── DATA FOR THE TASK
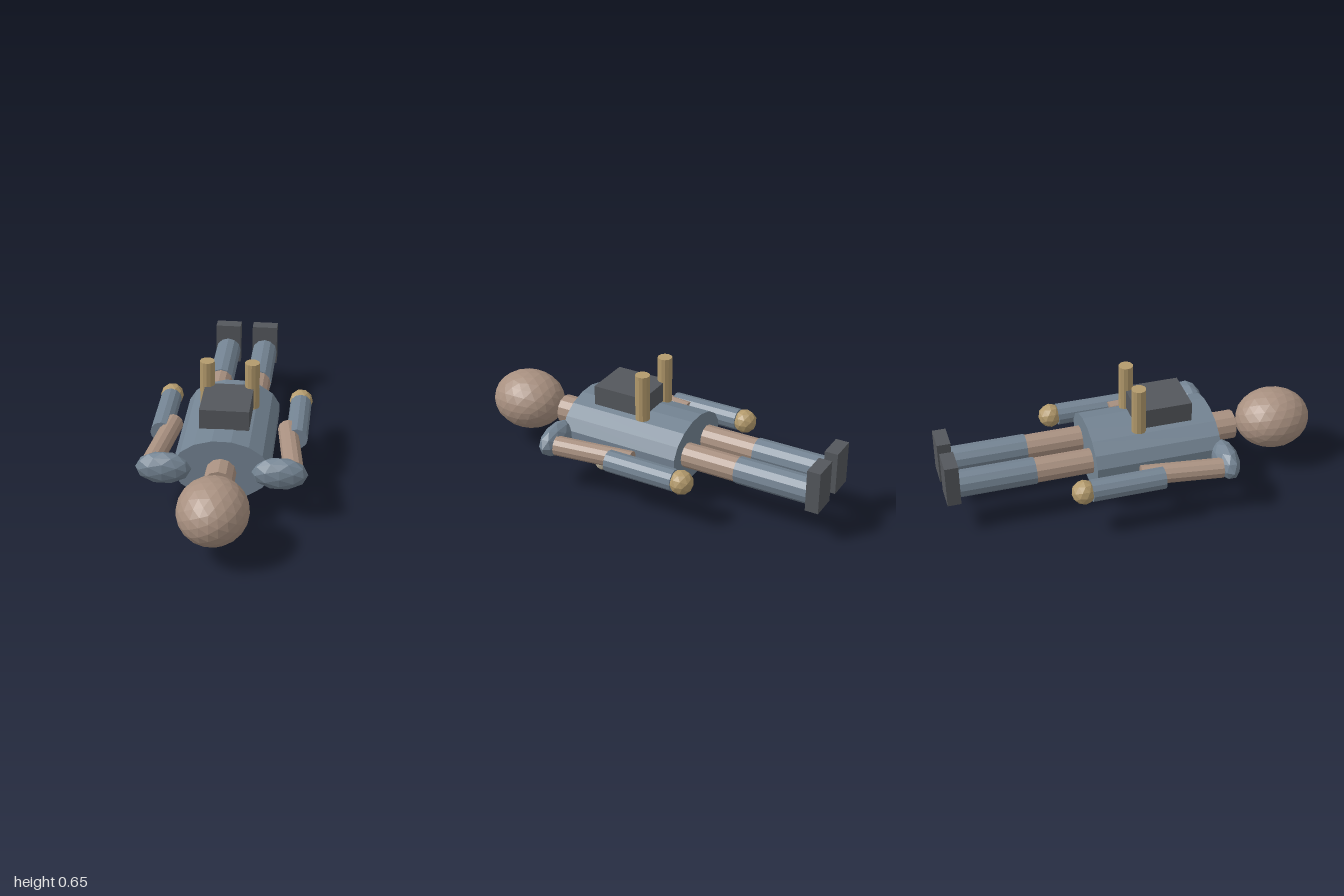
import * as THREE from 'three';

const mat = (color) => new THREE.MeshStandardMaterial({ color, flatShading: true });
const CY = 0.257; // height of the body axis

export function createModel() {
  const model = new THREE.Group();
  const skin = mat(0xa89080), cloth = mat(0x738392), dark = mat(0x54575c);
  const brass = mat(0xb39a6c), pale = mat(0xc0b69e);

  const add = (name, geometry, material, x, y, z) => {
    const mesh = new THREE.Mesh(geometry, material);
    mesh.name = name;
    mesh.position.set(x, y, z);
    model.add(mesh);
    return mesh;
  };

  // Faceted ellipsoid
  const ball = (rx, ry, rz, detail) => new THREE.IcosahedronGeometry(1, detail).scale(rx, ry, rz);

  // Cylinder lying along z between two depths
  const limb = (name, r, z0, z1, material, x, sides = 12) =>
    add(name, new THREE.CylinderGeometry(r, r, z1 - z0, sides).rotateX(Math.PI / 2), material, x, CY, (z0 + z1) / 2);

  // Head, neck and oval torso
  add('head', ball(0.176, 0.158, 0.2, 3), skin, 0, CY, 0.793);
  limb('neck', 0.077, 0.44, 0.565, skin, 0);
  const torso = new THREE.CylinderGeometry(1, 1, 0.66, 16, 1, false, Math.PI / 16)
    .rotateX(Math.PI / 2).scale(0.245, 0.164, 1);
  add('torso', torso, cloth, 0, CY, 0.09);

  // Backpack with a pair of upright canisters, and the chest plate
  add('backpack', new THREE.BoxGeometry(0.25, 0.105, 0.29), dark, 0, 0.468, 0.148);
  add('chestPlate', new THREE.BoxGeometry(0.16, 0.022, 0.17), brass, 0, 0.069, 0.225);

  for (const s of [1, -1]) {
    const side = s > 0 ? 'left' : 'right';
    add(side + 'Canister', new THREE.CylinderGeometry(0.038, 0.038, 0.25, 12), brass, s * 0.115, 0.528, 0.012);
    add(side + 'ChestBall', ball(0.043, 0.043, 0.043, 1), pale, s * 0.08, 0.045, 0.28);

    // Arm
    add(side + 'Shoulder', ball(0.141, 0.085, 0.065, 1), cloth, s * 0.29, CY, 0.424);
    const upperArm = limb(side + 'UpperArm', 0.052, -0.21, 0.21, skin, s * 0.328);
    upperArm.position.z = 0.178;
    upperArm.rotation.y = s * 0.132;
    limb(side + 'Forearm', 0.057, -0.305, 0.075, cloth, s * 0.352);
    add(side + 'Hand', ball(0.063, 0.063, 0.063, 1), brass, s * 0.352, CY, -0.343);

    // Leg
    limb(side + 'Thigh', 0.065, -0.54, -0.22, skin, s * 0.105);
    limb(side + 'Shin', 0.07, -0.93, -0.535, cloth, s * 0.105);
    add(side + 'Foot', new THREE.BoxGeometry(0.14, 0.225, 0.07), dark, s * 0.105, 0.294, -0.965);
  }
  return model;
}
────
── DATA FOR THE TASK
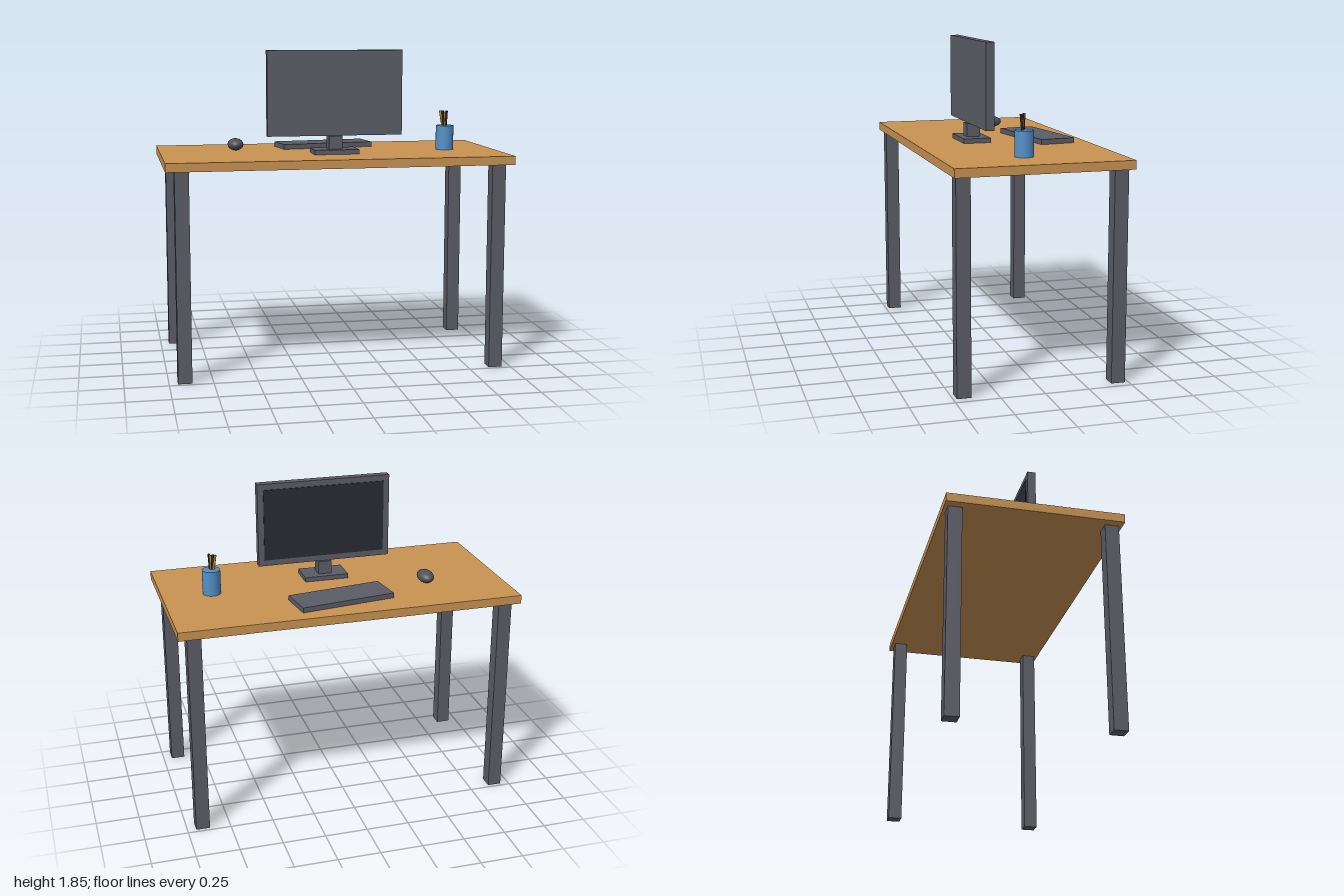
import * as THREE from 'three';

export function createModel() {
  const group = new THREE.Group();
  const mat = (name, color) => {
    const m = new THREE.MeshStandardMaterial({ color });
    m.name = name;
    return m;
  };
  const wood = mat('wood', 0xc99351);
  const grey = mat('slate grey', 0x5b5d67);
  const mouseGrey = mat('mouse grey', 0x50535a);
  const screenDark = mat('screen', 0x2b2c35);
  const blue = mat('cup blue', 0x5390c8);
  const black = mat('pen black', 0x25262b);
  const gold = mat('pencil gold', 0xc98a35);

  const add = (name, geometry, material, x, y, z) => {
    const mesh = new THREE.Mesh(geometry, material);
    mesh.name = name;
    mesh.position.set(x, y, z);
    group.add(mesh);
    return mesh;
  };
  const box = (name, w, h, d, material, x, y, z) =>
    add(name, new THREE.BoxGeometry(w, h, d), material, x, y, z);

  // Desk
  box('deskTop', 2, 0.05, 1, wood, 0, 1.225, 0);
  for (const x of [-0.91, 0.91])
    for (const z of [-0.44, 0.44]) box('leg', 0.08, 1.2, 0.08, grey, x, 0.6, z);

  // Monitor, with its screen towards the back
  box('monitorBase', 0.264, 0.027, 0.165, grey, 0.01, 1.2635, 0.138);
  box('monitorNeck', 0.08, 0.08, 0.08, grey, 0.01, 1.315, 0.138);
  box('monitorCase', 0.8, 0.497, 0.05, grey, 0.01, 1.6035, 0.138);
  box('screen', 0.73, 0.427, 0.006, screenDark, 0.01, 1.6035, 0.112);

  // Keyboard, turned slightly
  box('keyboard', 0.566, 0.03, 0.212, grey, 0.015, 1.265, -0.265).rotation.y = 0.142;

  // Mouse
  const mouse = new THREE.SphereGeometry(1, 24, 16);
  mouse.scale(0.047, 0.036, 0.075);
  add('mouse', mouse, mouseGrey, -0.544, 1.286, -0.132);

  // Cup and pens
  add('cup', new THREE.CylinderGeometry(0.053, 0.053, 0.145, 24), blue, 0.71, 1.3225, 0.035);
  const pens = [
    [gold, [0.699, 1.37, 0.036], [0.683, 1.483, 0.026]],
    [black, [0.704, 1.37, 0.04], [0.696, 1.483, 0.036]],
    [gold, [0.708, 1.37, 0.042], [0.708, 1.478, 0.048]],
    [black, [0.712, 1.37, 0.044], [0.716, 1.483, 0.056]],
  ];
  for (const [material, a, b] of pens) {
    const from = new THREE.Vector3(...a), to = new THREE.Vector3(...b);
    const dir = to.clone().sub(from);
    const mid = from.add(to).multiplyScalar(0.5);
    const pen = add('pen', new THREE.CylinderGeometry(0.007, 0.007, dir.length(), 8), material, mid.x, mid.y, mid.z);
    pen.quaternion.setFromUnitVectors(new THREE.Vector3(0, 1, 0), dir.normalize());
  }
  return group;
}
────
── DATA FOR THE TASK
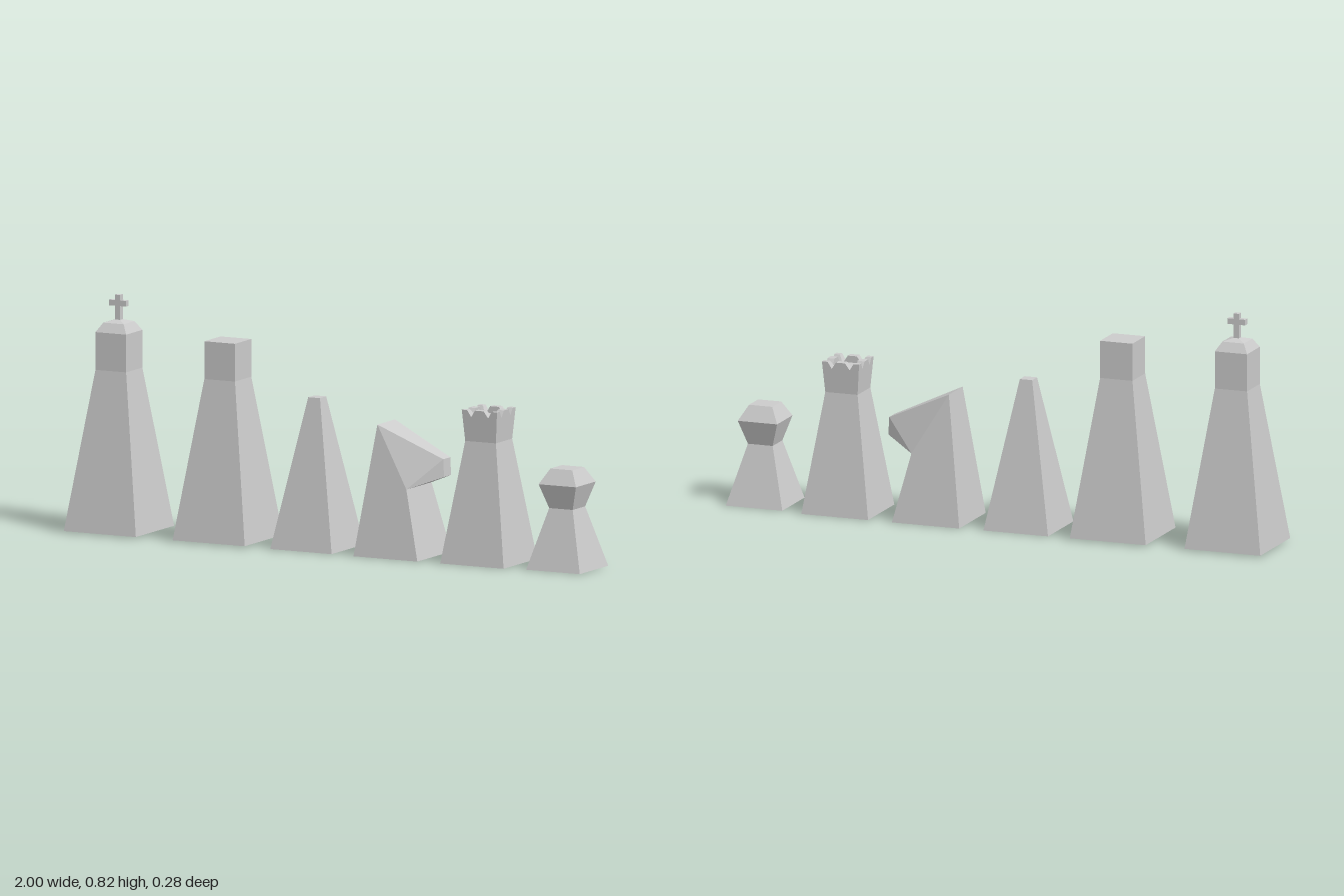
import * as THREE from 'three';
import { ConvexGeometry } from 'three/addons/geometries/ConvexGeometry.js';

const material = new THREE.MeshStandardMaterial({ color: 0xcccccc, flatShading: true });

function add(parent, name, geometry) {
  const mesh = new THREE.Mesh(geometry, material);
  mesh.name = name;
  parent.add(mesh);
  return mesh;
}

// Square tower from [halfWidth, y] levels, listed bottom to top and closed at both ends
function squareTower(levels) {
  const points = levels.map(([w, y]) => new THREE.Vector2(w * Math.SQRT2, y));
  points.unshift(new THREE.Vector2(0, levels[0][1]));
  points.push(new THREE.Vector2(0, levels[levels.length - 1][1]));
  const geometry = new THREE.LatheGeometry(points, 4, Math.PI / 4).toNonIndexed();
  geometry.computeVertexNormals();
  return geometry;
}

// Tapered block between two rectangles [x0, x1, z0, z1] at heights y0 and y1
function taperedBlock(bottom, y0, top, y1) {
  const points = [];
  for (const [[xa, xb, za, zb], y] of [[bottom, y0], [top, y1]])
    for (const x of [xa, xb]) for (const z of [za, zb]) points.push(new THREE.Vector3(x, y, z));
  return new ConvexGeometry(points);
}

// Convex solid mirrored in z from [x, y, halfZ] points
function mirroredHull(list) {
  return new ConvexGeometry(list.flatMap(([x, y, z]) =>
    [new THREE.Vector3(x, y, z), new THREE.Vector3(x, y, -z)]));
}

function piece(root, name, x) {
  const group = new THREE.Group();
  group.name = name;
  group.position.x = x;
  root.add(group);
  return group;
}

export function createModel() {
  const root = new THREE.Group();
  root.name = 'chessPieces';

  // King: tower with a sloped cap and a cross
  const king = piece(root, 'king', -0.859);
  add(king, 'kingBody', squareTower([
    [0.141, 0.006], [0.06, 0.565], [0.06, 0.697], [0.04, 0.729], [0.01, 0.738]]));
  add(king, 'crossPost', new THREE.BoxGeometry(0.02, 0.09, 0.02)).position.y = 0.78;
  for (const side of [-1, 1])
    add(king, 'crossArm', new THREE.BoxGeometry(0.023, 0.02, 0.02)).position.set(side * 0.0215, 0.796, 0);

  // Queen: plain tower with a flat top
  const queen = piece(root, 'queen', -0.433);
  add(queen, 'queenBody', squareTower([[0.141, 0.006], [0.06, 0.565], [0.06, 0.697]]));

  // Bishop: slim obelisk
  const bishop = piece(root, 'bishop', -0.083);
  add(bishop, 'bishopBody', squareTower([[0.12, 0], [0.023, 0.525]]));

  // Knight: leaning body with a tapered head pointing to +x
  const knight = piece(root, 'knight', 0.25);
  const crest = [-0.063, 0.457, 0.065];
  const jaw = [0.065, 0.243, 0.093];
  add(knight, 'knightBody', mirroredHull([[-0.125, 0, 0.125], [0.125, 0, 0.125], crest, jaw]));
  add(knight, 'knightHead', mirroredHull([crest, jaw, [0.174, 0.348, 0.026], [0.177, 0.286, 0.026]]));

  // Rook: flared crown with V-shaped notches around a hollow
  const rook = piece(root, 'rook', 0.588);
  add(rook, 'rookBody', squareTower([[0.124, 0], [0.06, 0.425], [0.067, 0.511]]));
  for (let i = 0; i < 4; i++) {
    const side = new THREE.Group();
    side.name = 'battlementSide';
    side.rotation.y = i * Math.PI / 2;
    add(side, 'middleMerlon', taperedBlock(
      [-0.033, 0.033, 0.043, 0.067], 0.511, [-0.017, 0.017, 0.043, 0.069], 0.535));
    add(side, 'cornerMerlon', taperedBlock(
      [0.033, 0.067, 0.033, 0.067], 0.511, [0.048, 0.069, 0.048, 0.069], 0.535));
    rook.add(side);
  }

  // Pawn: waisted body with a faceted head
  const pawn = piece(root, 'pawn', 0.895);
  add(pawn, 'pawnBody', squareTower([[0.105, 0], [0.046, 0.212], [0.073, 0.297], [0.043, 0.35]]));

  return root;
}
────
> **THE PROBLEM**
Every line above with the word "return" belongs in the answer, copied as written.

> **EXERCISE OUTPUT**
    return mesh;
  return model;
    return m;
    return mesh;
  return group;
  return mesh;
  return geometry;
  return new ConvexGeometry(points);
  return new ConvexGeometry(list.flatMap(([x, y, z]) =>
  return group;
  return root;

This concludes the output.